SHARE
Offload . . . Cam Rowland in action for Valley in the Citizens Shield semifinal against Kurow. PHOTO: REBECCA RYAN

Cam Rowland has had quite the year.

After captaining Valley to Citizens Shield glory this year, Rowland made his North Otago debut in the Ranfurly Shield challenge against Canterbury and then went on to captain the representative side in the absence of Sam Sturgess.

The 29-year-old had been around the North Otago squad for a few years, but had never managed to get on the paddock for the Old Golds before this year.

It came as a surprise, then, to find out he was starting against Canterbury.

“It’s a bit harder on the lungs and obviously a bit more physical, but it’s good,” Rowland said.

He started running more during the Covid-19 lockdown, which had helped his fitness.

“I always hated running, but once I got the old body going it was all right.”

He said the North Otago side was improving each week as its players gained more experience at a higher level.

“They are excited, just enjoying their time and giving it a crack.

“It’s good for the guys who are on the verge [of selection] when they come back next year it will give them a lift.”
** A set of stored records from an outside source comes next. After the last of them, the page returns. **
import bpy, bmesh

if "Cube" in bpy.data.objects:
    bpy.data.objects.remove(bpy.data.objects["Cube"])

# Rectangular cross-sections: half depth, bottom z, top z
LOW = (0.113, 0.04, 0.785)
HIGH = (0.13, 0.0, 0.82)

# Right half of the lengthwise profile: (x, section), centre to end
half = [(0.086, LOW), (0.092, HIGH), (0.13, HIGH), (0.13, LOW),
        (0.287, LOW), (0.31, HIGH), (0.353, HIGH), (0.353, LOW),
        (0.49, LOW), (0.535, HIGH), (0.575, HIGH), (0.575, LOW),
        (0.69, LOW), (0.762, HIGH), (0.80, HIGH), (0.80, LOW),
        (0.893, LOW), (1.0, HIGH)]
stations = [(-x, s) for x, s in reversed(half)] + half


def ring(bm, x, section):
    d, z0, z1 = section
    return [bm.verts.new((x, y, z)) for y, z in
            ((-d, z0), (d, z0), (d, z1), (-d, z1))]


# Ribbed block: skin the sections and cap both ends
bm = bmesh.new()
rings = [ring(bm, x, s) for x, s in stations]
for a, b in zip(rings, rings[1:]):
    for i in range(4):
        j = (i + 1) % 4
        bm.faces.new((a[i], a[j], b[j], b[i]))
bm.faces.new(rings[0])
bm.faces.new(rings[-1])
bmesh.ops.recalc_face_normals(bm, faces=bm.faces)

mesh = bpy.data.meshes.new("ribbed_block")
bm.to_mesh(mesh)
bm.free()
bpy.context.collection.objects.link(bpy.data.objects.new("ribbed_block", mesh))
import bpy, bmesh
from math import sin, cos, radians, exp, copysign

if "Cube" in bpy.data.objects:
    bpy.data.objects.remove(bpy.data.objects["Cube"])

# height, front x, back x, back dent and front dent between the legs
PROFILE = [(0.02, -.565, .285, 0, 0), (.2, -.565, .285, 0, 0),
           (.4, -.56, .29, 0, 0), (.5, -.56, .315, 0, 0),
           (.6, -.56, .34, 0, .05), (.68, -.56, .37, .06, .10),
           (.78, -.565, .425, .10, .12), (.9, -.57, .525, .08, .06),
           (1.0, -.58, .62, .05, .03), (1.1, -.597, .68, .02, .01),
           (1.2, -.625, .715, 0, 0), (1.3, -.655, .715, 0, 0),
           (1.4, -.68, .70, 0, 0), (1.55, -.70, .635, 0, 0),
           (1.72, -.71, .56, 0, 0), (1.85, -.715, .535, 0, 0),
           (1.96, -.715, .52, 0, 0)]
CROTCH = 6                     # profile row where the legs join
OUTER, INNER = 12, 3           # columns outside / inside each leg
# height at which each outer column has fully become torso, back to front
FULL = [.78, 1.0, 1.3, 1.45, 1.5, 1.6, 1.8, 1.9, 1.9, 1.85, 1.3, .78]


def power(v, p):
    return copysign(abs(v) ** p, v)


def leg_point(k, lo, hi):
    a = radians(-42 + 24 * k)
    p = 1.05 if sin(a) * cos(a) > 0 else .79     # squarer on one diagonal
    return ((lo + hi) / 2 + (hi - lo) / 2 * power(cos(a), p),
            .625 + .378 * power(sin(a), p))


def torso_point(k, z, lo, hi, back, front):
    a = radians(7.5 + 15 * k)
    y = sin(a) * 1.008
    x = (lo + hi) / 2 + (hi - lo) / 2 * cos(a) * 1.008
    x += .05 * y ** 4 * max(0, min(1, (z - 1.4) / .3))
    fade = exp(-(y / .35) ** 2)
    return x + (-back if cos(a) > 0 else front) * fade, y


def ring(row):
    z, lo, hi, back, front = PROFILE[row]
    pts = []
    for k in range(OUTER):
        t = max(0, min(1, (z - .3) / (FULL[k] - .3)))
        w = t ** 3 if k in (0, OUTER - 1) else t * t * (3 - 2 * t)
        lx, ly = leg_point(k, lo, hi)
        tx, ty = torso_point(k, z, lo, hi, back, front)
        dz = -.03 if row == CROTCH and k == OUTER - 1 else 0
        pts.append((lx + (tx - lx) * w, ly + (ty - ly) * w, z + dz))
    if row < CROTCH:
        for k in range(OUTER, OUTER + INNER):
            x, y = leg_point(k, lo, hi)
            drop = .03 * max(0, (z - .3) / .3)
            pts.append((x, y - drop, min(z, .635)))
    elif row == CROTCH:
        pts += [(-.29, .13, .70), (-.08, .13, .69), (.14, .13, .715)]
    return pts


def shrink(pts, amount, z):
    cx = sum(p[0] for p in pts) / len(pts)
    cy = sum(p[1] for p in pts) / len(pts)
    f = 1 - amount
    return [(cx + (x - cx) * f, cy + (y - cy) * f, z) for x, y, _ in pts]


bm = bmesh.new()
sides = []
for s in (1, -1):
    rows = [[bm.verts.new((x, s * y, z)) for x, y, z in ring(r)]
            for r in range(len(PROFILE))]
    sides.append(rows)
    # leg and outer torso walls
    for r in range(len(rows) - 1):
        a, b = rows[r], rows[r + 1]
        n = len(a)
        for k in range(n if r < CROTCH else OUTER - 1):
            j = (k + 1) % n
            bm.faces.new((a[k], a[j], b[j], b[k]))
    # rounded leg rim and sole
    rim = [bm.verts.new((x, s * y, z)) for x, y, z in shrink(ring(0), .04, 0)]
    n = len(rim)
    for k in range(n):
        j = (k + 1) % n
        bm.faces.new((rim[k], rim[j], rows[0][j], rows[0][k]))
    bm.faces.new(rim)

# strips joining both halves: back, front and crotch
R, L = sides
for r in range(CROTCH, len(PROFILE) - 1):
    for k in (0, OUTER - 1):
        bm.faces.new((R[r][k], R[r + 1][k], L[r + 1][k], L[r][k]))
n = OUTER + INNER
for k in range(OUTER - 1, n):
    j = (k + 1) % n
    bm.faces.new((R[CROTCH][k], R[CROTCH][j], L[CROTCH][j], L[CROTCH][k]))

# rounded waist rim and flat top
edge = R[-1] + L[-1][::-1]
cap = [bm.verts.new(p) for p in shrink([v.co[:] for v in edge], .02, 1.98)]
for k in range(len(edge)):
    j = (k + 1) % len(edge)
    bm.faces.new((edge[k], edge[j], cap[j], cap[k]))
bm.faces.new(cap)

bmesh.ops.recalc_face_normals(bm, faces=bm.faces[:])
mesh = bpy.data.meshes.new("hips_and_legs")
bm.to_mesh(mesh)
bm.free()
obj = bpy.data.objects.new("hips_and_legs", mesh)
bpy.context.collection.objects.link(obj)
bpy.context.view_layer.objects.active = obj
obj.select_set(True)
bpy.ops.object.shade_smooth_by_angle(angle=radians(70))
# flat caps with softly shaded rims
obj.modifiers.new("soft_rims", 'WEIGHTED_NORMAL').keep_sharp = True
Playing for the Ranfurly Shield was a highlight of this year’s rugby season, but Rowland said lifting the Citizens Shield for the second time in three years was just as special.

Adding to the emotion of the 2020 victory was “getting it done for [Cam] Schultz”, a Valley stalwart who died in a workplace accident in December last year.

It had been a good year for the Valley Sports Club – Valley Karaka won this year’s North Otago premier netball competition, and the Valley B rugby team won the Burns Shield.

“We have had a few good nights [at the Valley clubrooms] this year,” Rowland said.

Off the field, Rowland works as a stock agent for Silver Fern Farms.

“December through February it’s all go,” he said.

“During rugby season it’s not as busy, so it works quite well.”

Rowland hopes to one day take over his father Peter’s farm at Enfield.

Peter also played for Valley and North Otago “never used to let me forget”, Rowland said.

And now?

“Not a word.”